### Problem requirements
A word-for-word restatement of the listing is the only acceptable answer.

### Recorded information
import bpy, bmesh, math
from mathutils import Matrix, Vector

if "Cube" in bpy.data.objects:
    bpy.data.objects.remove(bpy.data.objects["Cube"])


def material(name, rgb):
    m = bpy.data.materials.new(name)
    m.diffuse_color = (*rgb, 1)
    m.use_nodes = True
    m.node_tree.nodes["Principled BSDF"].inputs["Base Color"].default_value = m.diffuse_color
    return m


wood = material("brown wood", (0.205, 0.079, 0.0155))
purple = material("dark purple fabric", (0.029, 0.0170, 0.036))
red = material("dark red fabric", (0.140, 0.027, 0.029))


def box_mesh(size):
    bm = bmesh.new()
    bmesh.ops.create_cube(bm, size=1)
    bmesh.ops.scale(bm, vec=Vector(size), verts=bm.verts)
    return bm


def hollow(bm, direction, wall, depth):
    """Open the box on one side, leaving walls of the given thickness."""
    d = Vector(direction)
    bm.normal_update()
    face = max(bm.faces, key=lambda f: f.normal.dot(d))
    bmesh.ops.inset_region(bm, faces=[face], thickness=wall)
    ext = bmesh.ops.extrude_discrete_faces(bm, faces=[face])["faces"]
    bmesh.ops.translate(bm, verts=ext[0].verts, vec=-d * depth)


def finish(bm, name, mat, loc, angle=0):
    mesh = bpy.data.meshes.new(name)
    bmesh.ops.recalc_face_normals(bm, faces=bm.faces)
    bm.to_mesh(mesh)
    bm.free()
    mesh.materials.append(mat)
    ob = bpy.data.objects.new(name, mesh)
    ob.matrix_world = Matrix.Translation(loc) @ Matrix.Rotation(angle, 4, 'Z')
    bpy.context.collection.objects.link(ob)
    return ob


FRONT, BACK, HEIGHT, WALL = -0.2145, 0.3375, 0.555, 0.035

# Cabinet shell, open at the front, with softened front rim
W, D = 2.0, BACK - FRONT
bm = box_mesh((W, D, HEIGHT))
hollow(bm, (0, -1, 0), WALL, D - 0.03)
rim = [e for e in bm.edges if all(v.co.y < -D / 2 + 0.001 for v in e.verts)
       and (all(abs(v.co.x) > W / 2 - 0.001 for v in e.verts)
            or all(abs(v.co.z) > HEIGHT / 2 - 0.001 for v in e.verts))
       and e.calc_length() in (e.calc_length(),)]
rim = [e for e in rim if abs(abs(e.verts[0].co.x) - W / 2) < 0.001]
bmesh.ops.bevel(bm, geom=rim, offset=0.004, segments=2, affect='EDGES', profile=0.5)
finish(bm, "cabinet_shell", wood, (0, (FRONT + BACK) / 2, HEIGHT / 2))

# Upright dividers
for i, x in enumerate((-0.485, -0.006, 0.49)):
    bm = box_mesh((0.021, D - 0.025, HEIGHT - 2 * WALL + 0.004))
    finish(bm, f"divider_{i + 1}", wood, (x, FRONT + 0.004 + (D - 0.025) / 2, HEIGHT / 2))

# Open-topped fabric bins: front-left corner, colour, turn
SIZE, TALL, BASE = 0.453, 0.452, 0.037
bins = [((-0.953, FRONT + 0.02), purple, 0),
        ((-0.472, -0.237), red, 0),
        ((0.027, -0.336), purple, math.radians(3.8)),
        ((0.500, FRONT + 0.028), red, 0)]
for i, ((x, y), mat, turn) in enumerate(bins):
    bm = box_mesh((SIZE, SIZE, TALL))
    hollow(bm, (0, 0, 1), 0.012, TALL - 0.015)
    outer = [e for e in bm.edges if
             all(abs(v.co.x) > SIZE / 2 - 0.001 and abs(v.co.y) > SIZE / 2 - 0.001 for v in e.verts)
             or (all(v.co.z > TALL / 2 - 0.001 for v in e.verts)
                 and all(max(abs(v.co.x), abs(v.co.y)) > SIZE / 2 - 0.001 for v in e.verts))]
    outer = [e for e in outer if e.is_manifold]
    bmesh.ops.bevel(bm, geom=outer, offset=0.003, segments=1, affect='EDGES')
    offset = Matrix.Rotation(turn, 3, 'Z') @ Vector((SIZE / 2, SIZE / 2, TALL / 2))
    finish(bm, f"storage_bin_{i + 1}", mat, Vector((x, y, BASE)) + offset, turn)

### Output of the task
import bpy, bmesh, math
from mathutils import Matrix, Vector

if "Cube" in bpy.data.objects:
    bpy.data.objects.remove(bpy.data.objects["Cube"])


def material(name, rgb):
    m = bpy.data.materials.new(name)
    m.diffuse_color = (*rgb, 1)
    m.use_nodes = True
    m.node_tree.nodes["Principled BSDF"].inputs["Base Color"].default_value = m.diffuse_color
    return m


wood = material("brown wood", (0.205, 0.079, 0.0155))
purple = material("dark purple fabric", (0.029, 0.0170, 0.036))
red = material("dark red fabric", (0.140, 0.027, 0.029))


def box_mesh(size):
    bm = bmesh.new()
    bmesh.ops.create_cube(bm, size=1)
    bmesh.ops.scale(bm, vec=Vector(size), verts=bm.verts)
    return bm


def hollow(bm, direction, wall, depth):
    """Open the box on one side, leaving walls of the given thickness."""
    d = Vector(direction)
    bm.normal_update()
    face = max(bm.faces, key=lambda f: f.normal.dot(d))
    bmesh.ops.inset_region(bm, faces=[face], thickness=wall)
    ext = bmesh.ops.extrude_discrete_faces(bm, faces=[face])["faces"]
    bmesh.ops.translate(bm, verts=ext[0].verts, vec=-d * depth)


def finish(bm, name, mat, loc, angle=0):
    mesh = bpy.data.meshes.new(name)
    bmesh.ops.recalc_face_normals(bm, faces=bm.faces)
    bm.to_mesh(mesh)
    bm.free()
    mesh.materials.append(mat)
    ob = bpy.data.objects.new(name, mesh)
    ob.matrix_world = Matrix.Translation(loc) @ Matrix.Rotation(angle, 4, 'Z')
    bpy.context.collection.objects.link(ob)
    return ob


FRONT, BACK, HEIGHT, WALL = -0.2145, 0.3375, 0.555, 0.035

# Cabinet shell, open at the front, with softened front rim
W, D = 2.0, BACK - FRONT
bm = box_mesh((W, D, HEIGHT))
hollow(bm, (0, -1, 0), WALL, D - 0.03)
rim = [e for e in bm.edges if all(v.co.y < -D / 2 + 0.001 for v in e.verts)
       and (all(abs(v.co.x) > W / 2 - 0.001 for v in e.verts)
            or all(abs(v.co.z) > HEIGHT / 2 - 0.001 for v in e.verts))
       and e.calc_length() in (e.calc_length(),)]
rim = [e for e in rim if abs(abs(e.verts[0].co.x) - W / 2) < 0.001]
bmesh.ops.bevel(bm, geom=rim, offset=0.004, segments=2, affect='EDGES', profile=0.5)
finish(bm, "cabinet_shell", wood, (0, (FRONT + BACK) / 2, HEIGHT / 2))

# Upright dividers
for i, x in enumerate((-0.485, -0.006, 0.49)):
    bm = box_mesh((0.021, D - 0.025, HEIGHT - 2 * WALL + 0.004))
    finish(bm, f"divider_{i + 1}", wood, (x, FRONT + 0.004 + (D - 0.025) / 2, HEIGHT / 2))

# Open-topped fabric bins: front-left corner, colour, turn
SIZE, TALL, BASE = 0.453, 0.452, 0.037
bins = [((-0.953, FRONT + 0.02), purple, 0),
        ((-0.472, -0.237), red, 0),
        ((0.027, -0.336), purple, math.radians(3.8)),
        ((0.500, FRONT + 0.028), red, 0)]
for i, ((x, y), mat, turn) in enumerate(bins):
    bm = box_mesh((SIZE, SIZE, TALL))
    hollow(bm, (0, 0, 1), 0.012, TALL - 0.015)
    outer = [e for e in bm.edges if
             all(abs(v.co.x) > SIZE / 2 - 0.001 and abs(v.co.y) > SIZE / 2 - 0.001 for v in e.verts)
             or (all(v.co.z > TALL / 2 - 0.001 for v in e.verts)
                 and all(max(abs(v.co.x), abs(v.co.y)) > SIZE / 2 - 0.001 for v in e.verts))]
    outer = [e for e in outer if e.is_manifold]
    bmesh.ops.bevel(bm, geom=outer, offset=0.003, segments=1, affect='EDGES')
    offset = Matrix.Rotation(turn, 3, 'Z') @ Vector((SIZE / 2, SIZE / 2, TALL / 2))
    finish(bm, f"storage_bin_{i + 1}", mat, Vector((x, y, BASE)) + offset, turn)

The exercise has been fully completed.